Cartilage Research

My interest in cartilage research began in 1997 when I learned how to perform cartilage transplantation (autologous chondrocyte transplantation) utilizing the technique developed by Lars Peterson and Matts Brittberg, commercialized by Genzyme. This was one of the first examples of tissue engineering, in which the intent is to use living cells, sometimes coupled with scaffolds or other factors, as a method of repairing damaged tissue in the body. In orthopaedic surgery, this is sometimes referred to as orthobiologics. Many people in the field think that biologic repair someday will supplant mechanical repair—like total joint replacement—in many circumstances, especially if the problem is diagnosed early and treated before complete destruction of the tissue occurs.

Image: TK Kim, B. Sharma et al, OsteoArthritis and Cartilage (2003) 11, 653-664.

 

Normal cartilage grows in layers and in a very specific way. The cells are grown from the bottom up and make a very important matrix which has no cells in it and comprises most of the cartilage volume. The matrix attracts water. In our lab we have been able to replicate some of the natural layering of cartilage.

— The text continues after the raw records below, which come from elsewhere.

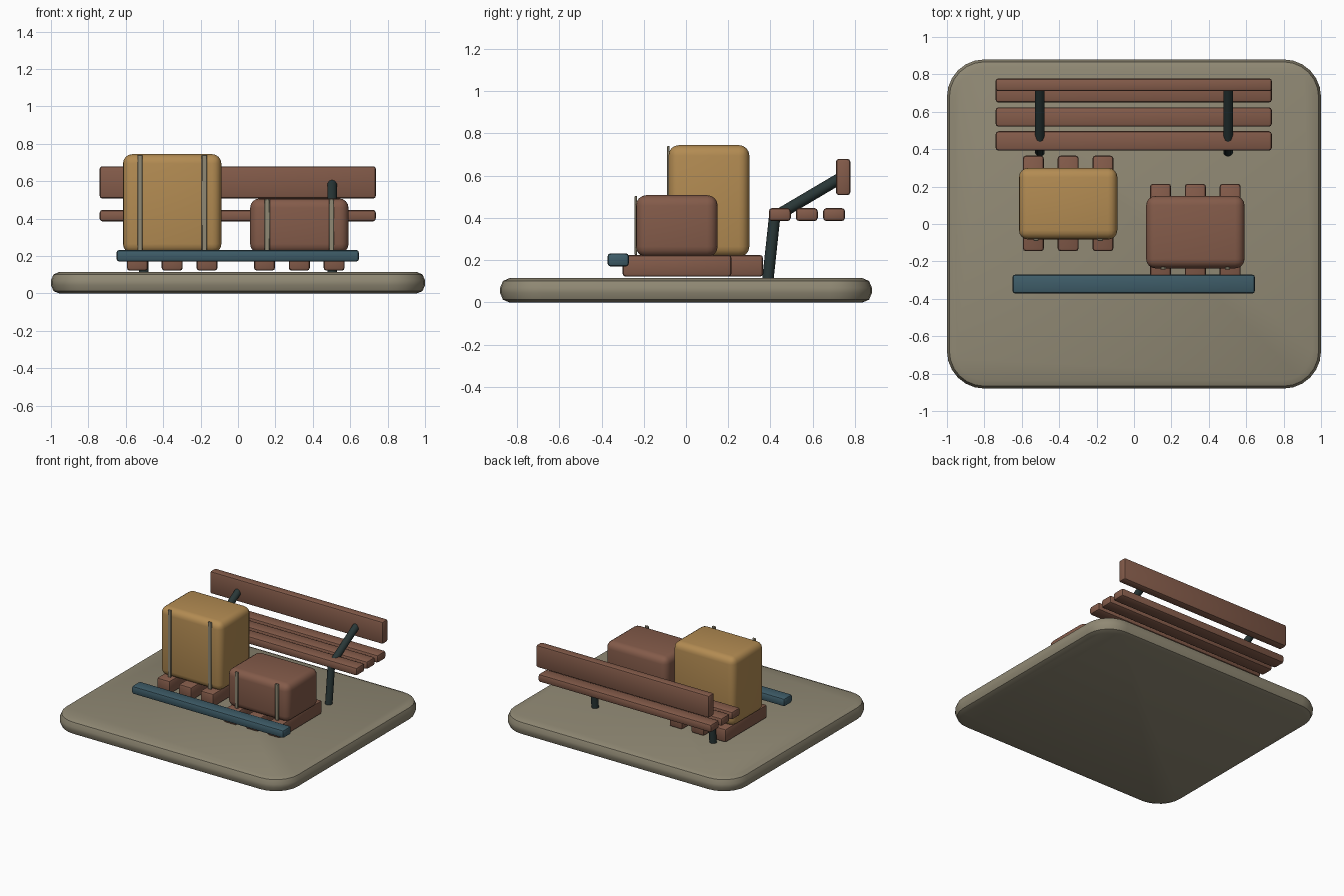
import bpy, bmesh
from mathutils import Vector

cube = bpy.data.objects.get("Cube")
if cube:
    bpy.data.objects.remove(cube, do_unlink=True)


def material(name, r, g, b):
    m = bpy.data.materials.new(name)
    m.use_nodes = True
    m.diffuse_color = (r, g, b, 1)
    m.node_tree.nodes["Principled BSDF"].inputs["Base Color"].default_value = (r, g, b, 1)
    return m


STONE = material("stone_grey", 0.28, 0.25, 0.175)
WOOD = material("brown_wood", 0.23, 0.105, 0.068)
STRAW = material("ochre_canvas", 0.45, 0.26, 0.085)
TEAL = material("teal_paint", 0.048, 0.107, 0.138)
IRON = material("dark_iron", 0.022, 0.038, 0.038)
parts = []


def finish(name, bm, mat):
    bmesh.ops.recalc_face_normals(bm, faces=bm.faces)
    me = bpy.data.meshes.new(name)
    bm.to_mesh(me)
    bm.free()
    me.materials.append(mat)
    ob = bpy.data.objects.new(name, me)
    bpy.context.collection.objects.link(ob)
    parts.append(ob)
    return ob


def box(name, mat, x, y, z, bevel=0.015, segments=2, corner=0):
    """Bevelled box from (low, high) ranges; corner rounds the upright edges first."""
    bm = bmesh.new()
    bmesh.ops.create_cube(bm, size=1)
    for v in bm.verts:
        v.co = Vector([(r[0] + r[1]) / 2 + c * (r[1] - r[0]) for r, c in zip((x, y, z), v.co)])
    edges = bm.edges[:]
    if corner:
        upright = [e for e in edges if abs(e.verts[0].co.z - e.verts[1].co.z) > 0.01]
        bmesh.ops.bevel(bm, geom=upright, offset=corner, segments=6, profile=0.5, affect='EDGES')
        # only the top and bottom rims are rounded next
        edges = [e for e in bm.edges if abs(e.verts[0].co.z - e.verts[1].co.z) < 0.001]
    bmesh.ops.bevel(bm, geom=edges, offset=bevel, segments=segments, profile=0.5, affect='EDGES')
    return finish(name, bm, mat)


def rod(name, mat, a, b, radius):
    """Round bar between two points."""
    a, b = Vector(a), Vector(b)
    bm = bmesh.new()
    bmesh.ops.create_cone(bm, cap_ends=True, segments=10, radius1=radius, radius2=radius,
                          depth=(b - a).length)
    turn = (b - a).to_track_quat('Z', 'Y')
    for v in bm.verts:
        v.co = turn @ v.co + (a + b) / 2
    return finish(name, bm, mat)


# Ground slab
box("ground_slab", STONE, (-1, 1), (-0.88, 0.88), (0, 0.115), bevel=0.045, corner=0.2)

# Bench: seat slats, backrest and bent iron supports
for i, y in enumerate((0.444, 0.572, 0.701)):
    box(f"seat_slat_{i + 1}", WOOD, (-0.74, 0.737), (y - 0.052, y + 0.052), (0.385, 0.447), 0.016)
box("backrest", WOOD, (-0.74, 0.737), (0.71, 0.778), (0.508, 0.68), 0.014)
for side, x in (("right", -0.503), ("left", 0.503)):
    rod(f"bench_leg_{side}", IRON, (x, 0.388, 0.112), (x, 0.42, 0.41), 0.027)
    rod(f"back_support_{side}", IRON, (x, 0.42, 0.405), (x, 0.725, 0.585), 0.027)

# Luggage: bearers, rounded case and two front straps each
LUGGAGE = (
    ("tall_case", STRAW, -0.352, (-0.083, 0.3), 0.745, (-0.145, 0.365)),
    ("low_case", WOOD, 0.328, (-0.237, 0.15), 0.508, (-0.3, 0.215)),
)
for name, mat, cx, depth, top, bearer in LUGGAGE:
    for i in (-1, 0, 1):
        x = cx + 0.186 * i
        box(f"{name}_bearer_{i + 2}", WOOD, (x - 0.056, x + 0.056), bearer, (0.122, 0.225))
    box(name, mat, (cx - 0.263, cx + 0.263), depth, (0.215, top), 0.05, 4)
    for side, s in (("right", -1), ("left", 1)):
        x = cx + 0.172 * s
        box(f"{name}_strap_{side}", STONE, (x - 0.014, x + 0.014),
            (depth[0] - 0.007, depth[0] + 0.006), (0.225, top - 0.004), 0.003, 1)

# Low front rail
box("front_rail", TEAL, (-0.65, 0.647), (-0.372, -0.27), (0.17, 0.233), 0.016)

# Soft shading with crisp edges
bpy.ops.object.select_all(action='DESELECT')
for ob in parts:
    ob.select_set(True)
bpy.context.view_layer.objects.active = parts[0]
bpy.ops.object.shade_smooth_by_angle(angle=0.7)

Experience in this field is still very, very early. Several amazing developments have already occurred in the 21st century that have put it on the map, and both research interest and commercial development interest is high. The first development that inspired my interest was the deciphering of the human genome, initially “completed” in 2002 and refined even more so since then. This accomplishment led to the development of “gene chips” that can test cells for biomarkers, which really means sequences of DNA that make certain proteins. If cells are cultured in the laboratory to help heal human tissues, it would be a good idea to know that they are making the right proteins—those proteins normally found in healthy tissue. So for cartilage, this requires the development of biomarker tests that are specific to the cartilage matrix proteins. My work on this subject was performed in conjunction with Dr. Geraldine Grant and the Department of Biomedical Genomics at George Mason University.

Reference:
Genomics of Long Term Culture of Normal Human Chondrocytes, involvement of KLF4 and FRZB. Grant, G., Castano, V., Dong, Y., O’Reilly, L., Hariharan, N., Marcus, N.A., Chandhoke, V. Currently in press.